A Closer Look At The Manzanita Plant
04/24/2018 11:00AM ● Published by Laura Christman
Gallery: The Manzanita Plant [2 Images] Click any image to expand.
Story by Laura Christman
Photos by Taryn Burkleo
MANZANITA IS a plucky plant, happy to grow where soils are meager and summers miserable. The North State is thick with it. The ubiquitous woody evergreen takes varied forms: sprawling, brushy or treelike with dramatic branching and smooth — sometimes curled — mahogany-colored bark.
“There are 67 species of manzanita, 60 of which call California home,” says Michael Kauffmann, an author of “Field Guide to Manzanitas.”
The Redding area’s signature species is whiteleaf manzanita with grayish-green leaves and often growing in thickets. Greenleaf manzanita with deep-green foliage takes root slightly higher in the foothills. Ground-hugging pinemat manzanita is common in mountain areas like Lassen Volcanic National Park. One unique species, Mallory’s manzanita, only grows in Shasta County. Leathery leaves containing oils help manzanitas retain moisture in scorching places. They have additional tricks, too.

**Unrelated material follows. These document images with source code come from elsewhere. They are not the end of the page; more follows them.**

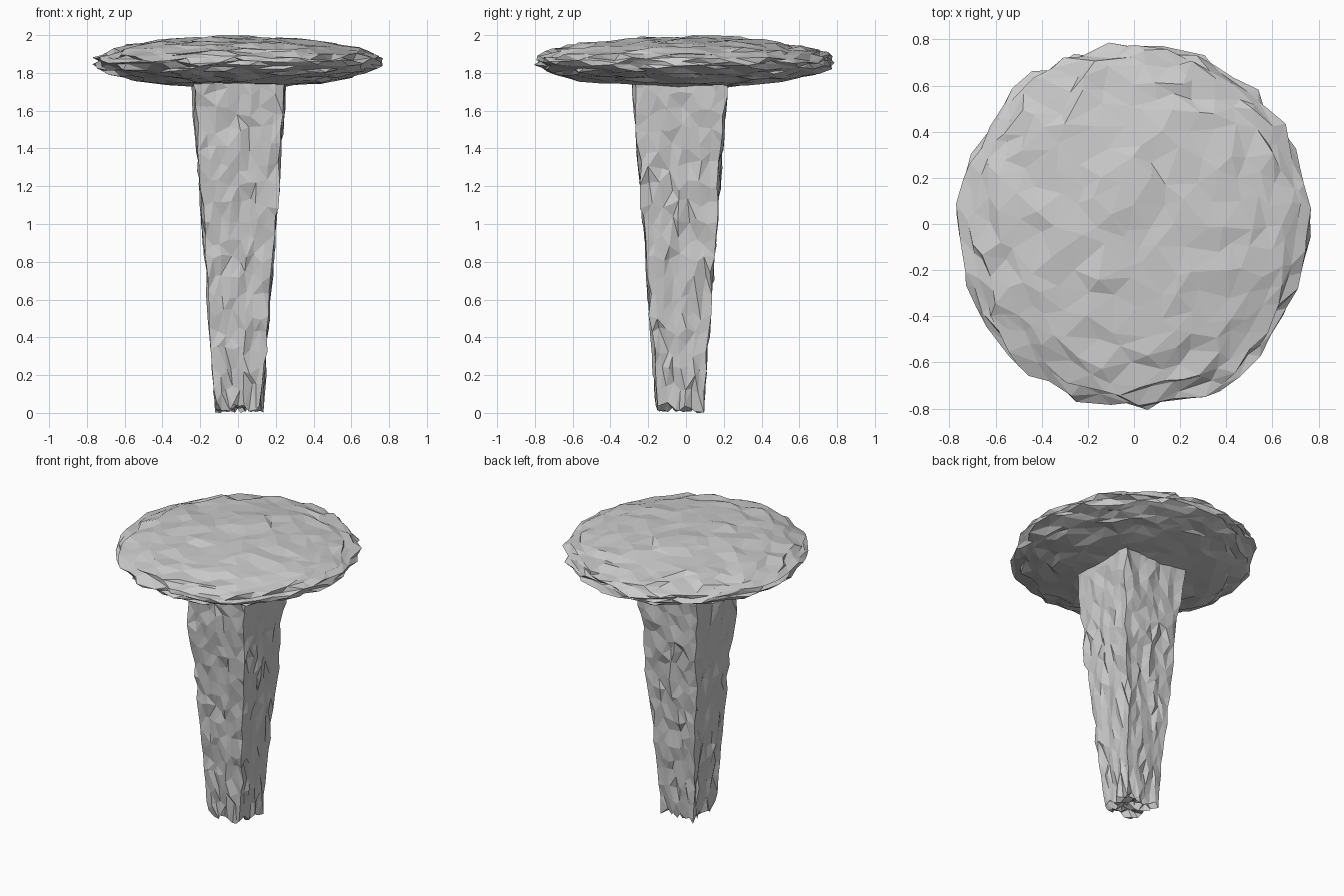
import bpy, bmesh, random
from mathutils import Vector

if "Cube" in bpy.data.objects:
    bpy.data.objects.remove(bpy.data.objects["Cube"])

random.seed(7)

def jitter(bm, sx, sy, sz):
    # rough, chipped surface: move every vertex a little at random
    for v in bm.verts:
        v.co += Vector((random.uniform(-sx, sx), random.uniform(-sy, sy), random.uniform(-sz, sz)))

def finish(bm, name):
    bmesh.ops.triangulate(bm, faces=bm.faces[:])
    bmesh.ops.recalc_face_normals(bm, faces=bm.faces[:])
    me = bpy.data.meshes.new(name)
    bm.to_mesh(me)
    bm.free()
    ob = bpy.data.objects.new(name, me)
    bpy.context.collection.objects.link(ob)

# cap: flattened faceted sphere
bm = bmesh.new()
bmesh.ops.create_icosphere(bm, subdivisions=4, radius=1)
for v in bm.verts:
    v.co = Vector((v.co.x * 0.75, v.co.y * 0.785, 1.858 + v.co.z * 0.132))
jitter(bm, 0.032, 0.032, 0.011)
finish(bm, "cap")

# stem: square post, narrower at the foot
bm = bmesh.new()
bmesh.ops.create_cube(bm, size=1)
upright = lambda e: abs(e.verts[0].co.z - e.verts[1].co.z) > 1e-4
bmesh.ops.subdivide_edges(bm, edges=[e for e in bm.edges if upright(e)], cuts=17, use_grid_fill=True)
bmesh.ops.subdivide_edges(bm, edges=[e for e in bm.edges if not upright(e)], cuts=7, use_grid_fill=True)
for v in bm.verts:
    t = v.co.z + 0.5
    w = 0.24 + 0.255 * t
    v.co = Vector((0.005 + v.co.x * w, -0.032 + v.co.y * w, 0.035 + 1.765 * t))
jitter(bm, 0.013, 0.013, 0.032)
lowest = min(v.co.z for v in bm.verts)
for v in bm.verts:
    v.co.z -= lowest
finish(bm, "stem")
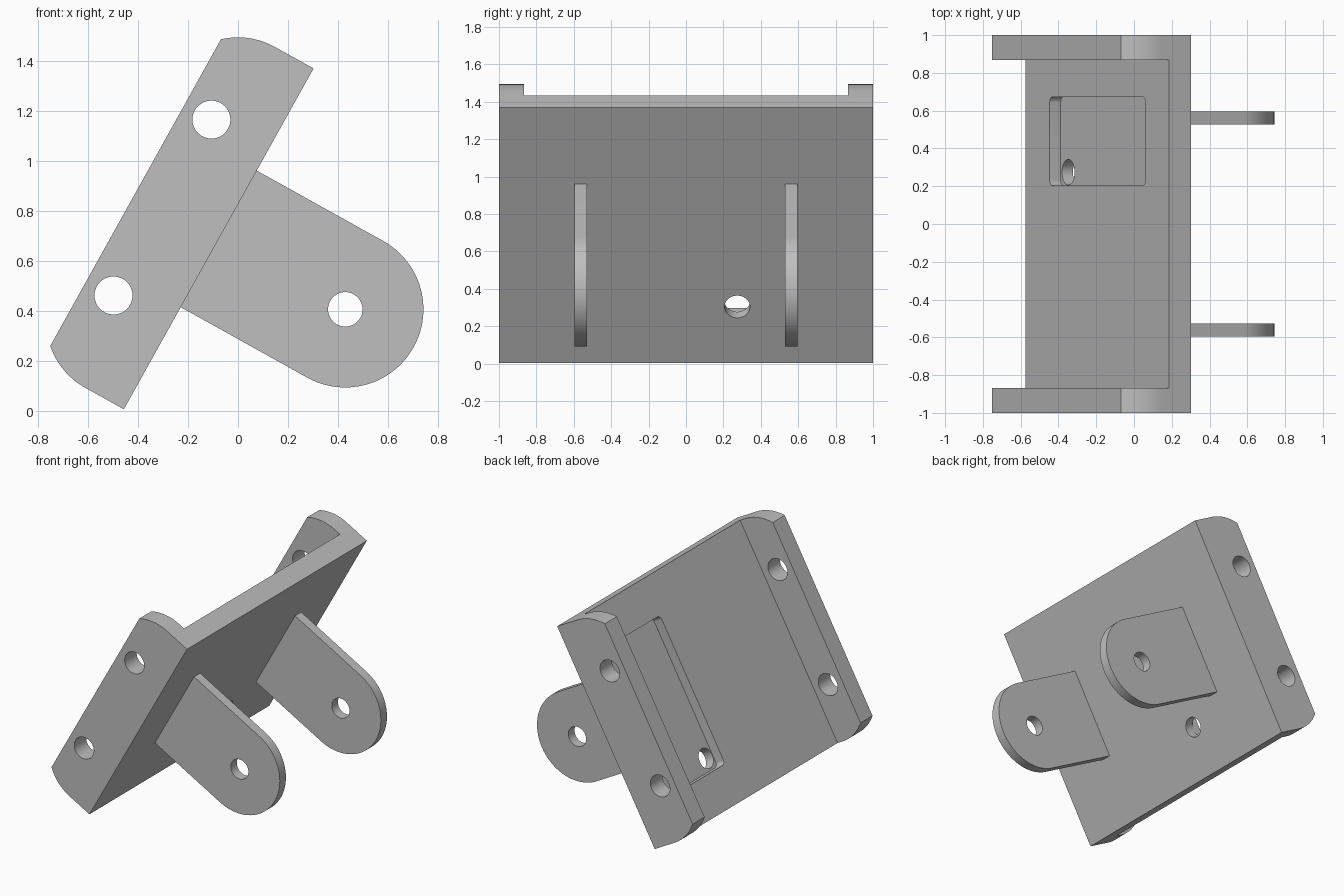
import bpy, bmesh
from math import cos, sin, pi, radians, atan2
from mathutils import Matrix, Vector

cube = bpy.data.objects.get("Cube")
if cube:
    bpy.data.objects.remove(cube)

# Tilted frame: u runs up the plate, w runs out of its back, third axis is -y
TILT = radians(60.9)
FRAME = Matrix.Translation((-0.457, 0, 0.005)) @ Matrix((
    (cos(TILT), -sin(TILT), 0, 0),
    (0, 0, -1, 0),
    (sin(TILT), cos(TILT), 0, 0),
    (0, 0, 0, 1)))
LENGTH, THICK, DEPTH, LUG_R = 1.562, 0.133, 0.381, 0.313

grey = bpy.data.materials.new("plain grey")
grey.use_nodes = True
colour = (0.52, 0.52, 0.52, 1)
grey.diffuse_color = colour
grey.node_tree.nodes["Principled BSDF"].inputs["Base Color"].default_value = colour


def arc(cx, cy, r, start, end, steps):
    return [(cx + r * cos(start + (end - start) * i / steps),
             cy + r * sin(start + (end - start) * i / steps)) for i in range(steps + 1)]


def prism(name, outline, low, high, matrix=FRAME):
    """Extrude a closed outline along the third axis of the frame."""
    bm = bmesh.new()
    face = bm.faces.new([bm.verts.new((p[0], p[1], low)) for p in outline])
    top = bmesh.ops.extrude_face_region(bm, geom=[face])["geom"]
    bmesh.ops.translate(bm, vec=(0, 0, high - low),
                        verts=[v for v in top if isinstance(v, bmesh.types.BMVert)])
    bmesh.ops.recalc_face_normals(bm, faces=bm.faces)
    mesh = bpy.data.meshes.new(name)
    bm.to_mesh(mesh)
    bm.free()
    mesh.transform(matrix)
    mesh.materials.append(grey)
    obj = bpy.data.objects.new(name, mesh)
    bpy.context.collection.objects.link(obj)
    return obj


def circle(u, w, r):
    return arc(u, w, r, 0, 2 * pi, 48)[:-1]


def rectangle(u0, u1, w0, w1):
    return [(u0, w0), (u1, w0), (u1, w1), (u0, w1)]


def cut(obj, cutter):
    cutter.hide_render = True
    mod = obj.modifiers.new("cut", 'BOOLEAN')
    mod.operation, mod.solver, mod.object = 'DIFFERENCE', 'EXACT', cutter
    bpy.context.view_layer.objects.active = obj
    bpy.ops.object.modifier_apply(modifier=mod.name)
    bpy.data.objects.remove(cutter)


# Channel bracket: flange outline with rounded back corners, hollowed between flanges
R, SHOULDER = 0.305, 0.177
sweep = atan2(DEPTH - SHOULDER, (R ** 2 - (DEPTH - SHOULDER) ** 2) ** 0.5)
outline = ([(0, 0), (LENGTH, 0)]
           + arc(LENGTH - R, SHOULDER, R, 0, sweep, 12)
           + arc(R, SHOULDER, R, pi - sweep, pi, 12))
bracket = prism("channel_bracket", outline, -1, 1)
cut(bracket, prism("channel_cutter", rectangle(-0.2, LENGTH + 0.2, THICK, 0.6), -0.867, 0.867))

# Flange holes
for u in (0.378, LENGTH - 0.378):
    cut(bracket, prism("flange_hole_cutter", circle(u, 0.258, 0.076), -1.2, 1.2))

# Frame facing out of the plate's back: u, y, w
BACK = FRAME @ Matrix(((1, 0, 0, 0), (0, 0, 1, 0), (0, -1, 0, 0), (0, 0, 0, 1)))

# Shallow rounded pocket and its drain hole
c, u0, u1, y0, y1 = 0.03, 0.26, LENGTH - 0.26, 0.203, 0.673
pocket = (arc(u1 - c, y1 - c, c, 0, pi / 2, 6) + arc(u0 + c, y1 - c, c, pi / 2, pi, 6)
          + arc(u0 + c, y0 + c, c, pi, 1.5 * pi, 6) + arc(u1 - c, y0 + c, c, 1.5 * pi, 2 * pi, 6))
cut(bracket, prism("pocket_cutter", pocket, THICK - 0.067, 0.3, BACK))
cut(bracket, prism("drain_hole_cutter", circle(0.343, 0.274, 0.068), -0.2, 0.3, BACK))

# Pair of rounded lugs on the front of the plate
mid, reach = LENGTH / 2, -0.58
lug_outline = [(mid + LUG_R, 0), (mid - LUG_R, 0)] + arc(mid, reach, LUG_R, pi, 2 * pi, 48)
parts = [bracket]
for name, side in (("front_lug", 1), ("back_lug", -1)):
    low, high = sorted((side * 0.528, side * 0.596))
    lug = prism(name, lug_outline, low, high)
    cut(lug, prism("lug_hole_cutter", circle(mid, reach, 0.069), -1, 1))
    parts.append(lug)

# Smooth the rounded walls, keep edges sharp
bpy.ops.object.select_all(action='DESELECT')
for obj in parts:
    obj.select_set(True)
bpy.context.view_layer.objects.active = bracket
bpy.ops.object.shade_smooth_by_angle(angle=radians(25))
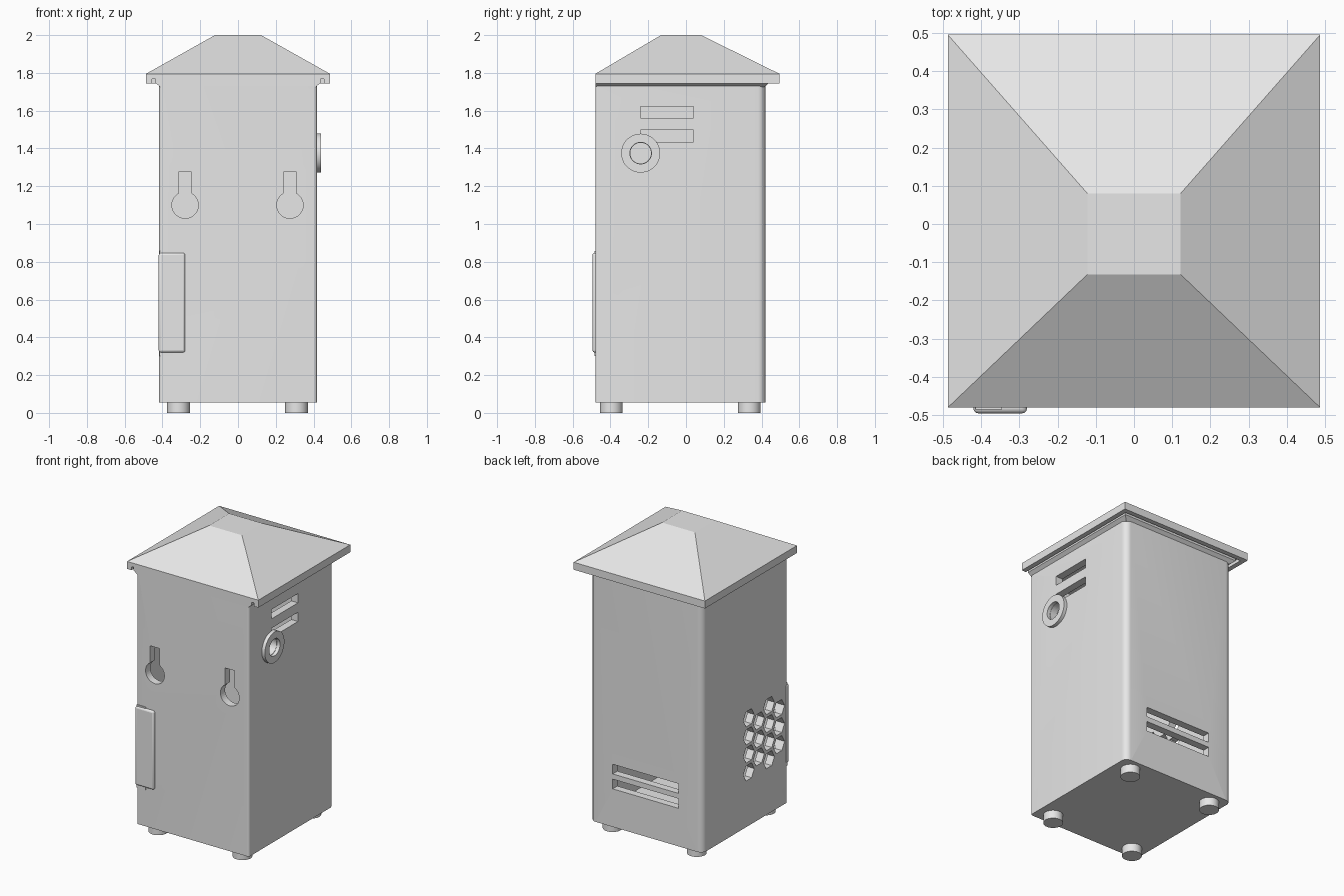
import bpy, bmesh, math
from mathutils import Vector

cube = bpy.data.objects.get("Cube")
if cube:
    bpy.data.objects.remove(cube, do_unlink=True)

grey = bpy.data.materials.new("plain grey")
grey.use_nodes = True
grey.diffuse_color = (0.8, 0.8, 0.8, 1)
grey.node_tree.nodes["Principled BSDF"].inputs["Base Color"].default_value = (0.8, 0.8, 0.8, 1)


# ---- helpers ----
def rect(x0, x1, y0, y1):
    return [(x0, y0), (x1, y0), (x1, y1), (x0, y1)]


def circle(cx, cy, r, n=40, start=0.0, sweep=math.tau):
    return [(cx + r * math.cos(start + sweep * i / n),
             cy + r * math.sin(start + sweep * i / n)) for i in range(n)]


def place(points, axis, level):
    """Lift 2D points to 3D on a plane across the given axis."""
    if axis == "x":
        return [(level, a, b) for a, b in points]
    if axis == "y":
        return [(a, level, b) for a, b in points]
    return [(a, b, level) for a, b in points]


def loft(bm, *loops):
    """Solid through matching loops, capped at both ends."""
    rows = [[bm.verts.new(p) for p in loop] for loop in loops]
    bm.faces.new(rows[0])
    bm.faces.new(rows[-1])
    n = len(rows[0])
    for low, high in zip(rows, rows[1:]):
        for i in range(n):
            j = (i + 1) % n
            bm.faces.new((low[i], low[j], high[j], high[i]))


def prism(bm, points, axis, lo, hi):
    loft(bm, place(points, axis, lo), place(points, axis, hi))


def finish(name, bm, smooth=True):
    bmesh.ops.recalc_face_normals(bm, faces=bm.faces)
    mesh = bpy.data.meshes.new(name)
    bm.to_mesh(mesh)
    bm.free()
    mesh.materials.append(grey)
    obj = bpy.data.objects.new(name, mesh)
    bpy.context.collection.objects.link(obj)
    activate(obj)
    if smooth:
        bpy.ops.object.shade_smooth_by_angle(angle=math.radians(30))
    return obj


def activate(obj):
    bpy.ops.object.select_all(action="DESELECT")
    obj.select_set(True)
    bpy.context.view_layer.objects.active = obj


def cut(obj, bm):
    """Subtract a temporary cutter from an object."""
    cutter = finish("cutter", bm, False)
    cutter.hide_render = True
    mod = obj.modifiers.new("cut", "BOOLEAN")
    mod.operation = "DIFFERENCE"
    mod.solver = "EXACT"
    mod.object = cutter
    activate(obj)
    bpy.ops.object.modifier_apply(modifier=mod.name)
    bpy.data.objects.remove(cutter, do_unlink=True)


# ---- housing with rounded corners, tighter at the front ----
SIDE, FRONT, BACK = 0.417, -0.48, 0.42
WALL = 0.05
outline = []
for sx, y, r, start in ((1, BACK, 0.04, 0), (-1, BACK, 0.04, 1),
                        (-1, FRONT, 0.015, 2), (1, FRONT, 0.015, 3)):
    cy = y - r if y > 0 else y + r
    outline += circle(sx * (SIDE - r), cy, r, 8, start * math.pi / 2, math.pi / 2)
    end = (start + 1) * math.pi / 2
    outline.append((sx * (SIDE - r) + r * math.cos(end), cy + r * math.sin(end)))
bm = bmesh.new()
prism(bm, outline, "z", 0.055, 1.73)
housing = finish("housing", bm)

# hollow interior
bm = bmesh.new()
prism(bm, rect(-SIDE + WALL, SIDE - WALL, FRONT + WALL, BACK - WALL), "z", 0.11, 1.68)
cut(housing, bm)

# openings in the walls
bm = bmesh.new()
for x in (-0.28, 0.275):
    # keyhole: round bottom with a straight neck
    half = math.asin(0.5)
    arc = circle(x, 1.10, 0.07, 32, math.pi / 2 + half, math.tau - 2 * half)
    arc.append((x + 0.035, 1.10 + 0.07 * math.cos(half)))
    prism(bm, arc + [(x + 0.035, 1.275), (x - 0.035, 1.275)], "y", FRONT - 0.05, FRONT + 0.08)
for z in (1.435, 1.56):
    prism(bm, rect(-0.24, 0.04, z, z + 0.062), "x", SIDE - 0.08, SIDE + 0.05)
prism(bm, circle(-0.24, 1.375, 0.055), "x", SIDE - 0.08, SIDE + 0.05)
for z in (0.31, 0.41):
    prism(bm, rect(-0.24, 0.25, z, z + 0.065), "y", BACK - 0.08, BACK + 0.05)
# honeycomb grille
for col in range(4):
    for row in range(4 - col % 2):
        z = 0.415 + 0.121 * row + 0.06 * (col % 2)
        prism(bm, circle(-0.07 - 0.107 * col, z, 0.058, 6), "x", -SIDE - 0.05, -SIDE + 0.08)
cut(housing, bm)

# ---- cable ring on the side ----
bm = bmesh.new()
prism(bm, circle(-0.24, 1.375, 0.103, 48), "x", SIDE - 0.01, 0.44)
ring = finish("cable_ring", bm)
bm = bmesh.new()
prism(bm, circle(-0.24, 1.375, 0.057, 48), "x", SIDE - 0.05, 0.5)
cut(ring, bm)

# ---- grille cover on the front corner ----
bm = bmesh.new()
prism(bm, rect(-0.42, -0.28, 0.32, 0.847), "y", -0.495, -0.46)
cover = finish("grille_cover", bm)
bevel = cover.modifiers.new("soft edges", "BEVEL")
bevel.width = 0.012
bevel.segments = 3
bm = bmesh.new()
prism(bm, rect(-0.415, -0.345, 0.30, 0.856), "y", -0.485, -0.46)
finish("cover_tab", bm)

# ---- feet ----
for side, x in (("right", -0.315), ("left", 0.31)):
    for end, y in (("front", -0.395), ("back", 0.335)):
        bm = bmesh.new()
        prism(bm, circle(x, y, 0.06), "z", 0, 0.06)
        finish(f"{end}_{side}_foot", bm)

# ---- roof: sloped cap over a thin plate ----
EAVE = rect(-0.487, 0.487, -0.48, 0.495)
bm = bmesh.new()
loft(bm, place(EAVE, "z", 1.768), place(EAVE, "z", 1.795),
     place(rect(-0.122, 0.122, -0.132, 0.08), "z", 2.0))
finish("roof", bm, False)

# drip lips around three sides
for name, edge in (("right_lip", rect(-0.487, -0.455, -0.48, 0.495)),
                   ("left_lip", rect(0.455, 0.487, -0.48, 0.495)),
                   ("back_lip", rect(-0.46, 0.46, 0.463, 0.495))):
    bm = bmesh.new()
    prism(bm, edge, "z", 1.745, 1.77)
    finish(name, bm, False)

# flared neck between the housing and the roof
bm = bmesh.new()
wide = rect(-0.438, 0.438, FRONT, 0.44)
loft(bm, place(rect(-0.41, 0.41, FRONT, 0.415), "z", 1.725),
     place(wide, "z", 1.748), place(wide, "z", 1.77))
finish("roof_neck", bm, False)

“To conserve water, many species keep their leaves at such an angle as to minimize direct sunlight,” Kauffmann says. Tiny hairs on leaves also offer sun protection for various manzanitas.
Manzanita is adapted to wildfire and is one of the first plants to reclaim scorched ground. Fire triggers germination of whiteleaf seeds that lie dormant in the ground for years. Greenleaf resprouts from root burl. But fire recovery is only part of the plant’s fiery reputation.
“When people see manzanita, they automatically assume it is designed to burn often and with high intensity. That’s a false assumption,” says Jennifer Gibson, chief of resource management and interpretation at Whiskeytown National Recreation Area.
The burn window is narrow, she says. Manzanita is at the highest fire risk when leaves lose critical moisture in the dry season, resulting in a higher ratio of oils. “When we get to July, August, September, October, that is a really dangerous time,” Gibson says.
Dead branches within a plant add to the fuel load. Cal Fire’s defensible space rules concerning native vegetation near homes are important to follow, Gibson says.
“Cut back, prune and thin,” she says of manzanita. But there’s no need to scrape property clear. Manzanita is an important plant for soil health, wildlife and the beauty of natural areas, and they are quite diverse.
Mallory’s manzanita looks like whiteleaf, but rubbing a leaf reveals the true identity. Mallory’s foliage is fuzzy. “The leaves feel like felt,” Gibson says.
It’s easy to take manzanita for granted, but Gibson says artists from beyond California participating in Whiskeytown’s Artist in Residency program “are completely intrigued with painting the manzanita. They are not used to it. They love the bark. They love the flowers.” Indigenous people valued manzanita berries for food and cider, and used the plant medicinally, according to a Natural Resources Conservation Service plant guide.
Manzanita blooms early — whiteleaf often in December. Clusters of tiny white or pink urn-shaped blooms draw bees and hummingbirds. “Manzanitas are important for every level of the food chain,” Kauffmann says. “Insects thrive on their leaves and stems, and these insects are food for numerous bird species, including chickadees and juncos. The fruits are eaten by species of every size, from mice to bears.”
“The name ‘manzanita’ means ‘little apple’ (in Spanish), and the fruits do look like little apples,” says Susan Libonati, vice president of Shasta chapter of California Native Plant Society and a retired college botany instructor.
Some plants have an association with manzanita, she says. Pedicularis densiflora (lousewort, warrior’s plume, Indian warrior) with flashy magenta spires taps into sugars from manzanita roots via a fungal bridge, she says.
Beneficial underground fungi and microbes associated with manzanita roots boost soil health. Manzanita has had an impressive role in healing Shasta County hillsides denuded by copper smelting in the early 1900s. Poisonous smoke from smoldering ore wiped out oaks, pines, shrubs and grasses along what is now Keswick Reservoir. Khaled J. Bloom’s book, “Murder of a Landscape: The California Farmer-Smelter War 1897-1916,” says state investigators in 1914 described almost all native vegetation gone, except for a bit of poison oak and manzanita. Manzanita slowly spread to reclaim the barren, eroding hills.
While manzanita bounces back from challenges in the wild, it can be challenging to grow in home landscapes, Libonati says. It’s a wonderful plant to feature, just be sure to seek out cultivars developed for home gardens, she advises.
“The ones sold in nurseries are adapted to garden conditions,” Libonati says. •